An Update on Common Orthopedic Injuries and Fractures in Children: Is Cast Immobilization Always Necessary?

Brian Tho Hang*, Claire Gross, Hansel Otero, Ryan Katz

*Corresponding author for this work

Research output: Contribution to journalArticlepeer-review

1 Scopus citations


Children frequently visit emergency departments for injuries and fractures related to sports and recreational activities; however, the routine care of these acute minor injuries is shifting to the domain of urgent care centers. Physicians on the front lines may not have access to real-time orthopedic consultation and therefore need to be versed in the diagnosis and treatment of common pediatric fracture patterns recognizing potentially operative fractures as well as injuries that may not even require follow-up care. Unlike adults, the pediatric bone remodels quickly, and many fractures heal well without surgical intervention or even cast immobilization. Unnecessary immobilization of injuries can be detrimental to healing, and unnecessary orthopedic follow-up can be costly and straining on our health care system.
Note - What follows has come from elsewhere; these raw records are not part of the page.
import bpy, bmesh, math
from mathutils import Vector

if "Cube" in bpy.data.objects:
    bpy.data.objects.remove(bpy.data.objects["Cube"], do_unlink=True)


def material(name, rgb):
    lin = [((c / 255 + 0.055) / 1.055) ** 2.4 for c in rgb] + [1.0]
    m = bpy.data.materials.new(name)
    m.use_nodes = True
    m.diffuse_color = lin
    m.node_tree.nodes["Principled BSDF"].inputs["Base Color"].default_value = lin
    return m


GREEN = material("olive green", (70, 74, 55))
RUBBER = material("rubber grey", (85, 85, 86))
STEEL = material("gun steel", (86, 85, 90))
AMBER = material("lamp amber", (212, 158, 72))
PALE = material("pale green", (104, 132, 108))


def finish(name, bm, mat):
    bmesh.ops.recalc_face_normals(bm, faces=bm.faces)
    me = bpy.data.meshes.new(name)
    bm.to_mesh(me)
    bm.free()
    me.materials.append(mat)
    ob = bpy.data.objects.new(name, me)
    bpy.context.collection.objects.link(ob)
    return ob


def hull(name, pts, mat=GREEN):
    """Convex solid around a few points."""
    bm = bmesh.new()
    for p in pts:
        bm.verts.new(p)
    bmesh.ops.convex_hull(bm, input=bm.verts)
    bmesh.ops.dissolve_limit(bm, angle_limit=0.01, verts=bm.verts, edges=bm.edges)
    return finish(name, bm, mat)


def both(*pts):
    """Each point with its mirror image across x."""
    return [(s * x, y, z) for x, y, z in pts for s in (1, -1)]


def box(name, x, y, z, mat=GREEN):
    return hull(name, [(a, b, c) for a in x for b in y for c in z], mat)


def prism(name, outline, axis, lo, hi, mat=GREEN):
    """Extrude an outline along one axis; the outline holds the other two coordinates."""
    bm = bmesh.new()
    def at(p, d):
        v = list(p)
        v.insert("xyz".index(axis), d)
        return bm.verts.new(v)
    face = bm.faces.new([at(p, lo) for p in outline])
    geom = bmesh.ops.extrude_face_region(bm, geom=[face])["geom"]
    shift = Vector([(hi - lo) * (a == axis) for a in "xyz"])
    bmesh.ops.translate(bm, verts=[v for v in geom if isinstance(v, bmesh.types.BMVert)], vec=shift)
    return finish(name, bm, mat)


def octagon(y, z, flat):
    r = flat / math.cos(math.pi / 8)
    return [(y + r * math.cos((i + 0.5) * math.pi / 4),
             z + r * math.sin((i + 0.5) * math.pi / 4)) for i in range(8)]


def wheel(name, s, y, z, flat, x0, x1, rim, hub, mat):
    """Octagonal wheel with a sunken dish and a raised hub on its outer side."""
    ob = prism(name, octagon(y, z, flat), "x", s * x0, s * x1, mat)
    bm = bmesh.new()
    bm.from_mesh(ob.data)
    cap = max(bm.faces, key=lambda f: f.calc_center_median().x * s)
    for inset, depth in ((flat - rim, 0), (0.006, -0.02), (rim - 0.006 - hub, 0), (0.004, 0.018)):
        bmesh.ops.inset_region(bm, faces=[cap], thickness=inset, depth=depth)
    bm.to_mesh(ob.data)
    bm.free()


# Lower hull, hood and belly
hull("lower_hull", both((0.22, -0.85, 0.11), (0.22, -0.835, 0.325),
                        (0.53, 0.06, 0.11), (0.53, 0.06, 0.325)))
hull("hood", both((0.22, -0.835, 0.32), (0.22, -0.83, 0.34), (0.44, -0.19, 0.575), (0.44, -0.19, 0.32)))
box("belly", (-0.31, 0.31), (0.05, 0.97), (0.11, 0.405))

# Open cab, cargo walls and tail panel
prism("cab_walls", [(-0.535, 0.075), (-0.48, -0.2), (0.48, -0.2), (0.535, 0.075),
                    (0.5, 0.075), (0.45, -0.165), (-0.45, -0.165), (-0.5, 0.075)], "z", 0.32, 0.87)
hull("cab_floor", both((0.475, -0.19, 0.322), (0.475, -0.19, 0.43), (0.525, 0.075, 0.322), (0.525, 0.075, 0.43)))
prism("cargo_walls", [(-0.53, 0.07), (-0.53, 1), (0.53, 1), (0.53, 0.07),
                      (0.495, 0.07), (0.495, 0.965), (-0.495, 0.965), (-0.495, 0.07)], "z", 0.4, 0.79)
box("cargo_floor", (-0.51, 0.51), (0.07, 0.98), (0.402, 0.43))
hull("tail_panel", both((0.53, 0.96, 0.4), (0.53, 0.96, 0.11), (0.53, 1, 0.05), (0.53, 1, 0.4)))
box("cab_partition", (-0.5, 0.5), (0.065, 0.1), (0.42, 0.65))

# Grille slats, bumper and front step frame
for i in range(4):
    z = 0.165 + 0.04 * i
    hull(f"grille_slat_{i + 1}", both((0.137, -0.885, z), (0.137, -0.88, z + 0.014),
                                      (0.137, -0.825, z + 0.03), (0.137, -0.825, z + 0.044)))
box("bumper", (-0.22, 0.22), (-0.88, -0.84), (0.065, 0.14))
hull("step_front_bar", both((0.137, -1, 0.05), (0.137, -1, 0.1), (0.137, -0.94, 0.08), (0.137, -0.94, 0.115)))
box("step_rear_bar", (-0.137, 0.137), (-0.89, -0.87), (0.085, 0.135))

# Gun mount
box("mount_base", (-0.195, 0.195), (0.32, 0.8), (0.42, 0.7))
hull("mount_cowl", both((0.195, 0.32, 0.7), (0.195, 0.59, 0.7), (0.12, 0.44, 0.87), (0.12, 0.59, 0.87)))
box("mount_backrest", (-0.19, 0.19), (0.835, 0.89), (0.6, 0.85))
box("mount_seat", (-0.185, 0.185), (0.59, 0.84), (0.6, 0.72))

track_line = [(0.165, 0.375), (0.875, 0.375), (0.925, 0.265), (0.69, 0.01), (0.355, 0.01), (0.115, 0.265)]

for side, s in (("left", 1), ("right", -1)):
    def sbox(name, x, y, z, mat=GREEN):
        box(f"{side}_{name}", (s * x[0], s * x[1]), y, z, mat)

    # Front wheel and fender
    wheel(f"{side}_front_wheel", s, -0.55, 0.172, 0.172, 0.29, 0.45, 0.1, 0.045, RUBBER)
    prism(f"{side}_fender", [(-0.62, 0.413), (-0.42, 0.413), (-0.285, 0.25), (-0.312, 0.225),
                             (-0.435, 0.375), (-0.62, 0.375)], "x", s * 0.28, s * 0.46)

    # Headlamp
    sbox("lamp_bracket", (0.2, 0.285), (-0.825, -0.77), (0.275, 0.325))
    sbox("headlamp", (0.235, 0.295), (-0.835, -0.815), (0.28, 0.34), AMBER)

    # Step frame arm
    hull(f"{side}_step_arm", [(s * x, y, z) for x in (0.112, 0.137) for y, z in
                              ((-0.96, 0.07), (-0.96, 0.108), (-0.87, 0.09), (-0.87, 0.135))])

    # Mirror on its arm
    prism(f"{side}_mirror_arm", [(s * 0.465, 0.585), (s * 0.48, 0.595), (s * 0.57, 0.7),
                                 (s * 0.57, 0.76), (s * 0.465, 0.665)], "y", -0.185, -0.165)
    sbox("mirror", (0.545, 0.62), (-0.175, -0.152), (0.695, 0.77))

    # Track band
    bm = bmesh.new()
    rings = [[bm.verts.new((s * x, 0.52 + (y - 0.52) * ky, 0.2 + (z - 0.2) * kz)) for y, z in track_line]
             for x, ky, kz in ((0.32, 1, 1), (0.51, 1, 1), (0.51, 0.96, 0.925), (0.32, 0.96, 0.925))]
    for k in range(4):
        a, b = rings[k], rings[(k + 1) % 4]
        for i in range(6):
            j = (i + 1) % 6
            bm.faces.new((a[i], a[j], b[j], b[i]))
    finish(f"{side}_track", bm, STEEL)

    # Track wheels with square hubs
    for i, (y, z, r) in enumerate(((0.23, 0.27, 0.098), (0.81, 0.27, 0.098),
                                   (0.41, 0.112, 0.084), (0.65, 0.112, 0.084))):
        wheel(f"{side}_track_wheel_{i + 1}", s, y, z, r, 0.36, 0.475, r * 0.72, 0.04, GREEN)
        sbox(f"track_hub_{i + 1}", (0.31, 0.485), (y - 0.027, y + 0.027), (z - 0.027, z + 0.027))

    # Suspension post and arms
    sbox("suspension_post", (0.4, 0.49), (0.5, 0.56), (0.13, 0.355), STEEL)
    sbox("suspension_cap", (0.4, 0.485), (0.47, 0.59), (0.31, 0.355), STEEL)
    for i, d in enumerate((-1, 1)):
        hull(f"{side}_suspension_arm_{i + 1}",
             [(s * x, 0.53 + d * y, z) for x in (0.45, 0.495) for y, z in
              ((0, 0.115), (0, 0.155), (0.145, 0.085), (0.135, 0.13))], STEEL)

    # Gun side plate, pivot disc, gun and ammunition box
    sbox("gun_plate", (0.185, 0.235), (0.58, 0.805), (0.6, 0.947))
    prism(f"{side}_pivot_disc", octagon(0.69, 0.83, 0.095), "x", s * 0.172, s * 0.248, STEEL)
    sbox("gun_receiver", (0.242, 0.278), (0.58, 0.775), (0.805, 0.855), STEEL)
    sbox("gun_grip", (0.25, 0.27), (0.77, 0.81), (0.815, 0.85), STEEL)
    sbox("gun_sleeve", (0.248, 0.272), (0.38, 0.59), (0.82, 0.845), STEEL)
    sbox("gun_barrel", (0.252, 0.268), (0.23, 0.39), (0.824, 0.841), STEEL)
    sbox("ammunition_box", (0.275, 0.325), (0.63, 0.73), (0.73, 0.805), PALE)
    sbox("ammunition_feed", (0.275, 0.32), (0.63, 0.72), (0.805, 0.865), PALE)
This article reviews common upper and lower extremity injuries in children highlighting some of the fractures where neither cast immobilization nor urgent/emergent orthopedic consultation is always necessary.

Original languageEnglish (US)
Pages (from-to)62-73
Number of pages12
JournalClinical Pediatric Emergency Medicine
Issue number1
StatePublished - Mar 1 2017


  • ankle injury
  • clavicle fracture
  • greenstick fracture
  • jersey finger
  • mallet finger
  • pediatrics
  • scaphoid fracture
  • skier's thumb
  • toddler's fracture
  • torus fracture

ASJC Scopus subject areas

  • Pediatrics, Perinatology, and Child Health
  • Emergency Medicine


Dive into the research topics of 'An Update on Common Orthopedic Injuries and Fractures in Children: Is Cast Immobilization Always Necessary?'. Together they form a unique fingerprint.

Cite this